Anyone familiar with current e-voting technologies will note that the logistics of this solution are no more or less complex than those of existing systems. The key, however, is that they would be driven by open source code that anyone could download and use.
With all the covers off, it becomes extremely difficult to embed backdoors or commit cloak-and-dagger fraud. The ability to view the code that records our votes should be a basic right -- if only to ensure that the conditions leading to a successfully recorded vote do not set success as a default.
The best bet for an open voting system would be code based on NetBSD or OpenBSD, embedded in nonremovable flash on the mainboard of the device. The device would also require a serial or USB-driven touchscreen, as well as a USB-connected, embedded printer. Code updates to the device would not be allowed via the touchscreen, but rather through a certificate or key-secured USB or serial connection.

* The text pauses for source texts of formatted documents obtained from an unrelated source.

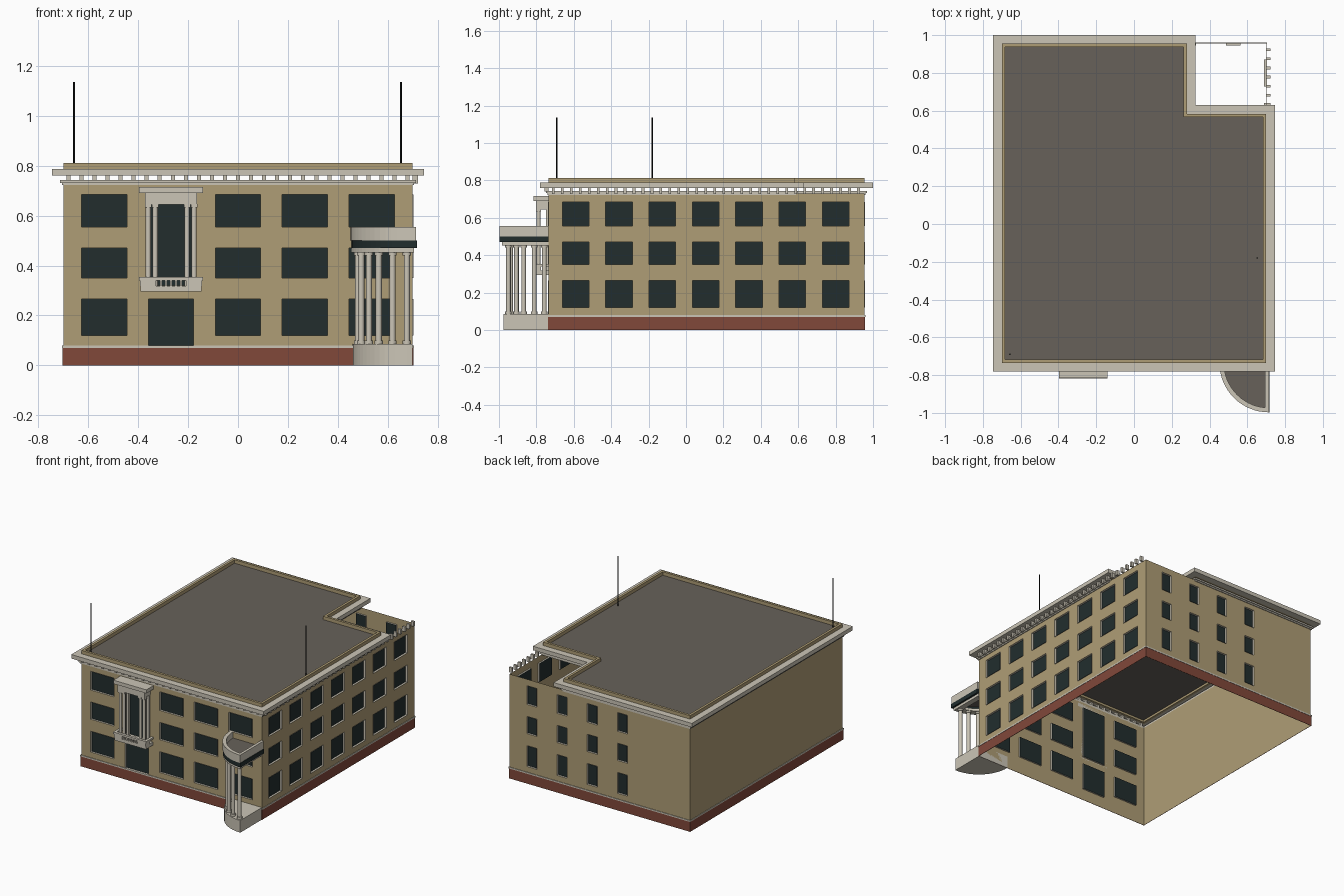
import bpy, bmesh, math
from mathutils import Vector

if "Cube" in bpy.data.objects:
    bpy.data.objects.remove(bpy.data.objects["Cube"])


def material(name, rgb):
    m = bpy.data.materials.new(name)
    m.use_nodes = True
    m.diffuse_color = (*rgb, 1)
    m.node_tree.nodes["Principled BSDF"].inputs["Base Color"].default_value = (*rgb, 1)
    return m


TAN = material("tan wall", (.43, .34, .18))
STONE = material("pale stone", (.6, .56, .47))
BRICK = material("red base", (.22, .065, .042))
GLASS = material("dark glass", (.016, .027, .027))
ROOF = material("grey roofing", (.135, .12, .102))
BLACK = material("black metal", (.005, .006, .006))

X, FRONT, BACK = .70, -.735, .955
NOTCH_X, NOTCH_Y = .28, .583
WALL_TOP = .73


def finish(name, bm, *mats):
    mesh = bpy.data.meshes.new(name)
    bm.to_mesh(mesh)
    bm.free()
    for m in mats:
        mesh.materials.append(m)
    ob = bpy.data.objects.new(name, mesh)
    bpy.context.collection.objects.link(ob)
    return ob


def add_box(bm, x0, x1, y0, y1, z0, z1):
    add_prism(bm, [(x0, y0), (x1, y0), (x1, y1), (x0, y1)], z0, z1)


def add_prism(bm, outline, z0, z1):
    low = [bm.verts.new((x, y, z0)) for x, y in outline]
    high = [bm.verts.new((x, y, z1)) for x, y in outline]
    bm.faces.new(low[::-1])
    bm.faces.new(high)
    n = len(outline)
    for i in range(n):
        j = (i + 1) % n
        bm.faces.new((low[i], low[j], high[j], high[i]))


def box(name, mat, *dims):
    bm = bmesh.new()
    add_box(bm, *dims)
    return finish(name, bm, mat)


def prism(name, mat, outline, z0, z1):
    bm = bmesh.new()
    add_prism(bm, outline, z0, z1)
    return finish(name, bm, mat)


def ring(name, mat, outer, inner, z0, z1):
    """Closed band between two outlines with matching corners."""
    bm = bmesh.new()
    n = len(outer)
    for i in range(n):
        j = (i + 1) % n
        a, b, c, d = outer[i], outer[j], inner[j], inner[i]
        quad = lambda *p: bm.faces.new([bm.verts.new(v) for v in p])
        quad((*a, z0), (*b, z0), (*b, z1), (*a, z1))
        quad((*c, z0), (*d, z0), (*d, z1), (*c, z1))
        quad((*a, z1), (*b, z1), (*c, z1), (*d, z1))
        quad((*d, z0), (*c, z0), (*b, z0), (*a, z0))
    bmesh.ops.remove_doubles(bm, verts=bm.verts, dist=1e-5)
    return finish(name, bm, mat)


def column(name, mat, x, y, z0, z1, r, sides=12):
    bm = bmesh.new()
    bmesh.ops.create_cone(bm, cap_ends=True, segments=sides, radius1=r, radius2=r, depth=z1 - z0)
    bmesh.ops.translate(bm, verts=bm.verts, vec=(x, y, (z0 + z1) / 2))
    for f in bm.faces:
        f.smooth = len(f.verts) == 4
    return finish(name, bm, mat)


def rect_outline(o):
    return [(-X - o, FRONT - o), (X + o, FRONT - o), (X + o, BACK + o), (-X - o, BACK + o)]


def notched_outline(o):
    return [(-X - o, FRONT - o), (X + o, FRONT - o), (X + o, NOTCH_Y + o),
            (NOTCH_X + o, NOTCH_Y + o), (NOTCH_X + o, BACK + o), (-X - o, BACK + o)]


# Walls: thin sheets with openings, stone reveals and set-back glass
def wall(name, start, end, windows):
    start, end = Vector((*start, 0)), Vector((*end, 0))
    along = (end - start).normalized()
    inward = Vector((-along.y, along.x, 0))
    bm = bmesh.new()

    def quad(pts, mat):
        f = bm.faces.new([bm.verts.new(start + along * u + Vector((0, 0, v)) + inward * d)
                          for u, v, d in pts])
        f.material_index = mat

    us = sorted({0, (end - start).length, *(u for w in windows for u in w[:2])})
    vs = sorted({0, WALL_TOP, *(v for w in windows for v in w[2:])})
    for u0, u1 in zip(us, us[1:]):
        for v0, v1 in zip(vs, vs[1:]):
            u, v = (u0 + u1) / 2, (v0 + v1) / 2
            if not any(a < u < b and c < v < d for a, b, c, d in windows):
                quad([(u0, v0, 0), (u1, v0, 0), (u1, v1, 0), (u0, v1, 0)], 0)
    out, deep = -.003, .011
    for a, b, c, d in windows:
        corners = [(a, c), (b, c), (b, d), (a, d)]
        for p, q in zip(corners, corners[1:] + corners[:1]):
            quad([(*p, out), (*q, out), (*q, deep), (*p, deep)], 1)
        quad([(*p, deep) for p in corners], 2)
    return finish(name, bm, TAN, STONE, GLASS)


ROWS = [(.12, .265), (.35, .47), (.555, .685)]


def window_grid(centres, half):
    return [(c - half, c + half, *row) for c in centres for row in ROWS]


BAY = -.268
front_windows = window_grid([X + i * .268 for i in (-2, 0, 1, 2)], .091)
front_windows += [(X + BAY - .09, X + BAY + .09, .08, .265), (X + BAY - .09, X + BAY + .09, .32, .685)]
wall("front_wall", (-X, FRONT), (X, FRONT), front_windows)
wall("right_wall", (X, FRONT), (X, BACK), window_grid([.145 + i * .2317 for i in range(7)], .071))
wall("back_wall", (X, BACK), (-X, BACK), window_grid([.175 + i * .234 for i in range(4)], .038))
wall("left_wall", (-X, BACK), (-X, FRONT), [])

# Base course
ring("red_base", BRICK, rect_outline(.003), rect_outline(.001), 0, .07)
ring("base_strip", STONE, rect_outline(.005), rect_outline(.001), .07, .08)

# Cornice, parapet and roof
ring("lower_ledge", STONE, notched_outline(.013), notched_outline(0), .731, .742)
ring("ledge_moulding", STONE, notched_outline(.006), notched_outline(0), .722, .731)
ring("cornice", STONE, notched_outline(.046), notched_outline(0), .76, .788)
ring("parapet", TAN, notched_outline(0), notched_outline(-.017), .76, .812)
prism("roof", ROOF, notched_outline(-.016), .775, .788)

bm = bmesh.new()
for i in range(27):
    x = -.68 + i * 1.36 / 26
    add_box(bm, x - .008, x + .008, FRONT - .022, FRONT, .74, .762)
for i in range(35):
    y = FRONT + .025 + i * .048
    add_box(bm, X, X + .022, y - .007, y + .007, .728, .762)
finish("dentils", bm, STONE)

# Roof masts
for name, x, y in (("left_mast", -.657, -.69), ("right_mast", .653, -.18)):
    column(name, BLACK, x, y, .785, 1.135, .004, 8)

# Balcony with paired columns and canopy
box("canopy_top", STONE, BAY - .128, BAY + .128, -.815, FRONT, .69, .715)
box("canopy_beam", STONE, BAY - .104, BAY + .104, -.803, FRONT, .645, .69)
box("balcony_floor", STONE, BAY - .122, BAY + .122, -.812, FRONT, .295, .318)
bm = bmesh.new()
add_box(bm, BAY - .128, BAY + .128, -.818, -.80, .34, .353)
for s in (-1, 1):
    edge = sorted((BAY + s * .128, BAY + s * .11))
    add_box(bm, *edge, -.80, FRONT, .34, .353)
    post = sorted((BAY + s * .124, BAY + s * .06))
    add_box(bm, *post, -.816, -.775, .318, .34)
for i in range(5):
    x = BAY - .04 + i * .02
    add_box(bm, x - .004, x + .004, -.813, -.805, .318, .34)
finish("balcony_rail", bm, STONE)
for s in (-1, 1):
    for j, d in enumerate((.064, .092)):
        x = BAY + s * d
        column(f"balcony_column_{s}_{j}", STONE, x, -.788, .318, .645, .0105)
        box(f"balcony_capital_{s}_{j}", STONE, x - .013, x + .013, -.801, -.775, .632, .646)
        box(f"balcony_pilaster_{s}_{j}", STONE, x - .008, x + .008, -.748, FRONT, .318, .645)


# Quarter-round corner porch
def arc(r, cx, n=16):
    return [(cx - r * math.cos(t), FRONT - r * math.sin(t))
            for t in (i * math.pi / 2 / n for i in range(n + 1))]


def quarter(name, mat, r, cx, z0, z1):
    return prism(name, mat, arc(r, cx) + [(cx, FRONT)], z0, z1)


def quarter_band(name, mat, r, width, cx, z0, z1):
    """Curved band plus its straight side."""
    bm = bmesh.new()
    outer, inner = arc(r, cx), arc(r - width, cx)
    for i in range(len(outer) - 1):
        add_prism(bm, [outer[i], outer[i + 1], inner[i + 1], inner[i]], z0, z1)
    add_box(bm, cx - width * .8, cx, FRONT - r + width * .5, FRONT, z0, z1)
    return finish(name, bm, mat)


quarter("porch_base", STONE, .24, X, 0, .085)
quarter_band("porch_beam", STONE, .25, .05, X + .005, .452, .47)
quarter_band("porch_dark_band", GLASS, .262, .03, X + .018, .47, .5)
quarter_band("porch_parapet", STONE, .262, .024, X + .014, .5, .555)
quarter("porch_roof", ROOF, .245, X + .005, .495, .512)
for i, deg in enumerate((6, 21, 38, 53, 70, 86)):
    t = math.radians(deg)
    x, y = X - .008 - .212 * math.cos(t), FRONT - .215 * math.sin(t)
    column(f"porch_column_{i}", STONE, x, y, .085, .455, .0125)
    column(f"porch_column_foot_{i}", STONE, x, y, .085, .1, .017)
    column(f"porch_column_capital_{i}", STONE, x, y, .44, .455, .017)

Such a device would be less complex than a McDonald's cash register, running extremely basic, open code that's been hardened for years, and can be easily reduced to only the required functions. There's no reason it couldn't be cheap, simple, and extremely easy to produce. Further, it should easily handle being mothballed for a year or two between elections.

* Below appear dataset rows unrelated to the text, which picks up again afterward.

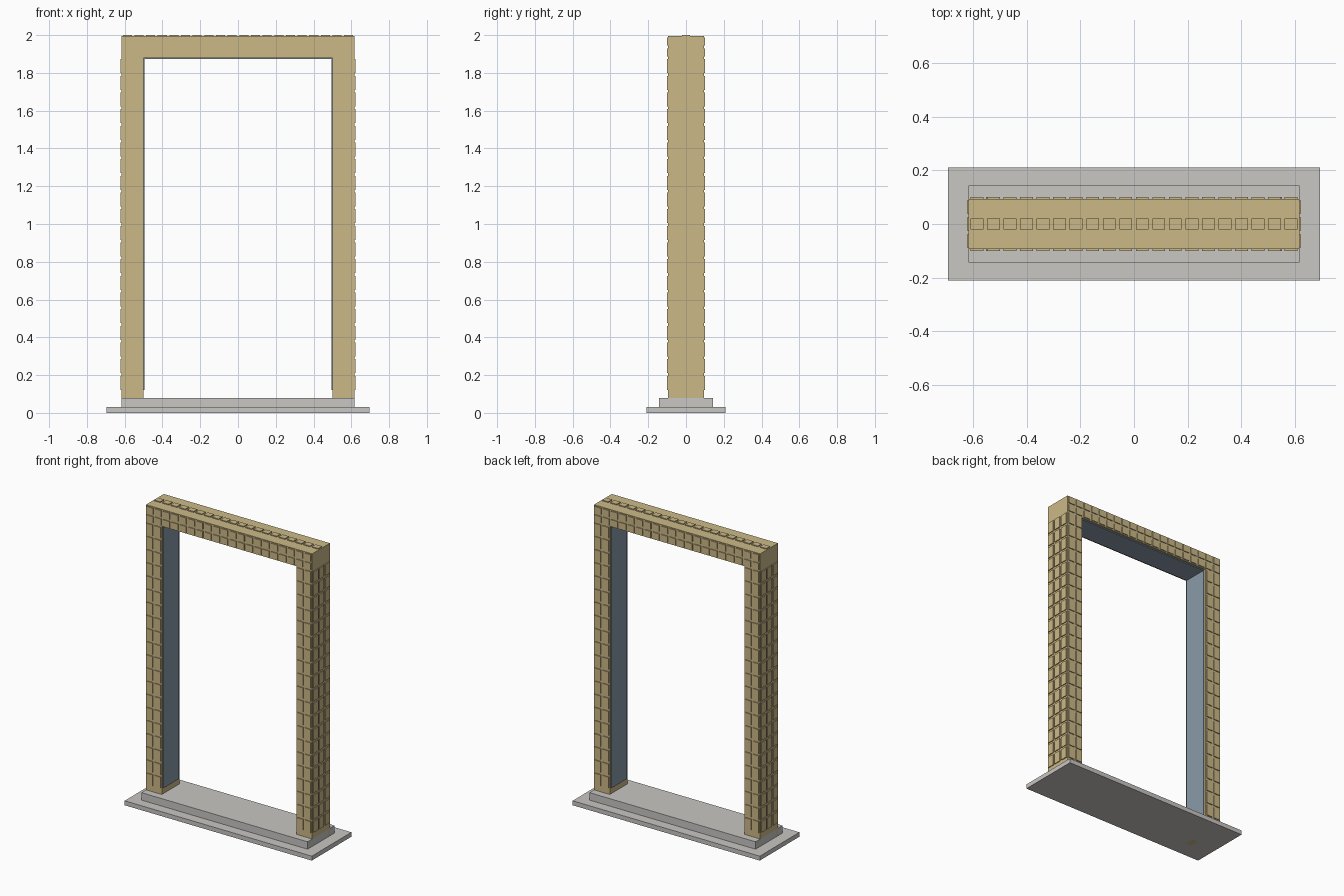
import bpy, bmesh
from mathutils import Vector

if "Cube" in bpy.data.objects:
    bpy.data.objects.remove(bpy.data.objects["Cube"])


def material(name, rgb):
    m = bpy.data.materials.new(name)
    m.diffuse_color = (*rgb, 1)
    m.use_nodes = True
    m.node_tree.nodes["Principled BSDF"].inputs["Base Color"].default_value = m.diffuse_color
    return m


GOLD = material("sandy gold", (0.60, 0.485, 0.245))
GREY = material("light stone grey", (0.58, 0.57, 0.545))
BLUE = material("slate blue", (0.254, 0.328, 0.397))


def boxes(name, mat, items):
    """One object made of boxes, each given as (low corner, high corner)."""
    bm = bmesh.new()
    for lo, hi in items:
        lo, hi = Vector(lo), Vector(hi)
        vs = bmesh.ops.create_cube(bm, size=1)["verts"]
        for v in vs:
            v.co = Vector(((lo[i] + hi[i]) / 2 + v.co[i] * (hi[i] - lo[i])) for i in range(3))
    me = bpy.data.meshes.new(name)
    bm.to_mesh(me)
    bm.free()
    me.materials.append(mat)
    ob = bpy.data.objects.new(name, me)
    bpy.context.collection.objects.link(ob)
    return ob


def cells(a, b, n, gap):
    """Split a..b into n spans separated by a gap."""
    p = (b - a) / n
    return [(a + i * p + gap / 2, a + (i + 1) * p - gap / 2) for i in range(n)]


W, IN, D, TOP, SOFFIT = 0.617, 0.5, 0.094, 1.994, 1.88
PROUD, GAP, SINK = 0.006, 0.014, 0.004

# stepped plinth
boxes("lower_step", GREY, [((-0.695, -0.21, 0), (0.695, 0.21, 0.03))])
boxes("upper_step", GREY, [((-W, -0.143, 0.03), (W, 0.143, 0.08))])

# frame
boxes("lintel", GOLD, [((-W, -D, SOFFIT), (W, D, TOP))])
columns = cells(-W, W, 20, GAP)
rows = cells(0.115, SOFFIT, 20, GAP)

for s, side in ((-1, "left"), (1, "right")):
    def span(a, b):
        return min(s * a, s * b), max(s * a, s * b)

    x0, x1 = span(IN, W)
    boxes(side + "_post", GOLD, [((x0, -D, 0), (x1, D, SOFFIT))])
    # tiles on the outer side, three columns
    o0, o1 = span(W - SINK, W + PROUD)
    boxes(side + "_outer_tiles", GOLD, [((o0, y0, z0), (o1, y1, z1))
          for y0, y1 in cells(-D, D, 3, GAP) for z0, z1 in rows])
    # lining of the opening
    l0, l1 = span(IN - 0.006, IN + SINK)
    boxes(side + "_lining", BLUE, [((l0, -0.082, 0.12), (l1, 0.082, SOFFIT))])

# tiles on the front and back faces
for s, face in ((-1, "front"), (1, "back")):
    y0, y1 = sorted((s * (D - SINK), s * (D + PROUD)))
    post = [((x0, y0, z0), (x1, y1, z1))
            for a, b in ((-W, -IN), (IN, W))
            for x0, x1 in cells(a, b, 2, GAP) for z0, z1 in rows]
    beam = [((x0, y0, z0), (x1, y1, z1))
            for x0, x1 in columns for z0, z1 in cells(SOFFIT, TOP, 2, GAP)]
    boxes(face + "_post_tiles", GOLD, post)
    boxes(face + "_lintel_tiles", GOLD, beam)

# row of tiles along the top, and the lining under the lintel
boxes("top_tiles", GOLD, [((x0, -0.02, TOP - SINK), (x1, 0.02, 2.0)) for x0, x1 in columns])
boxes("lintel_lining", BLUE, [((-IN, -0.082, SOFFIT - 0.006), (IN, 0.082, SOFFIT + SINK))])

Detractors will claim that if the code is open, anyone planning to commit fraud will have the blueprints to circumvent the security of the system. The ever-growing adoption of open source software in businesses large and small, as well as the Internet's reliance on open source solutions, provides evidence to the contrary. For example, open cryptography solutions are no less secure than their closed counterparts. In fact, one could argue that they're more secure, given that complete code visibility greatly reduces the potential for backdoors.
Open Elections Require Open Systems
Ultimately, the call for open source e-voting systems isn't as much about open source software as it is about securing our inalienable right to legitimate elections. It just so happens that open source is the best way to accomplish that goal.
If the past few elections are any indication, secure voting machines are essential to political legitimacy. With machines sold by companies that produce far more secure ATMs than voting systems, something must change, especially as the inaccuracies and irregularities incurred by these systems continue to mount. No effective steps have been taken by the government thus far to address the integrity of our vote, other than small measures by state and county governments that have already blown budgets on insecure systems.
In 2002, Congress passed the Help America Vote Act in response to the hanging-chad debacle of Florida's 2000 presidential elections. The act's main thrust was to provide money to states to replace outdated punch-card- and lever-based voting systems with optical-scan or touchscreen models. The act largely accomplished that goal, filling the coffers of closed source voting system manufacturers. In doing so, the act may have inadvertently placed the country in a worse situation, given how difficult it is to rig large numbers of votes with punch card or lever systems. By contrast, a single poorly designed e-voting machine can be used to covertly modify large numbers of votes.
Of course, even with a paper ballot cast in a locked box, there have never been fail-safe assurances that any given vote has been counted and recorded. Human error and malfeasance are sure to be constants.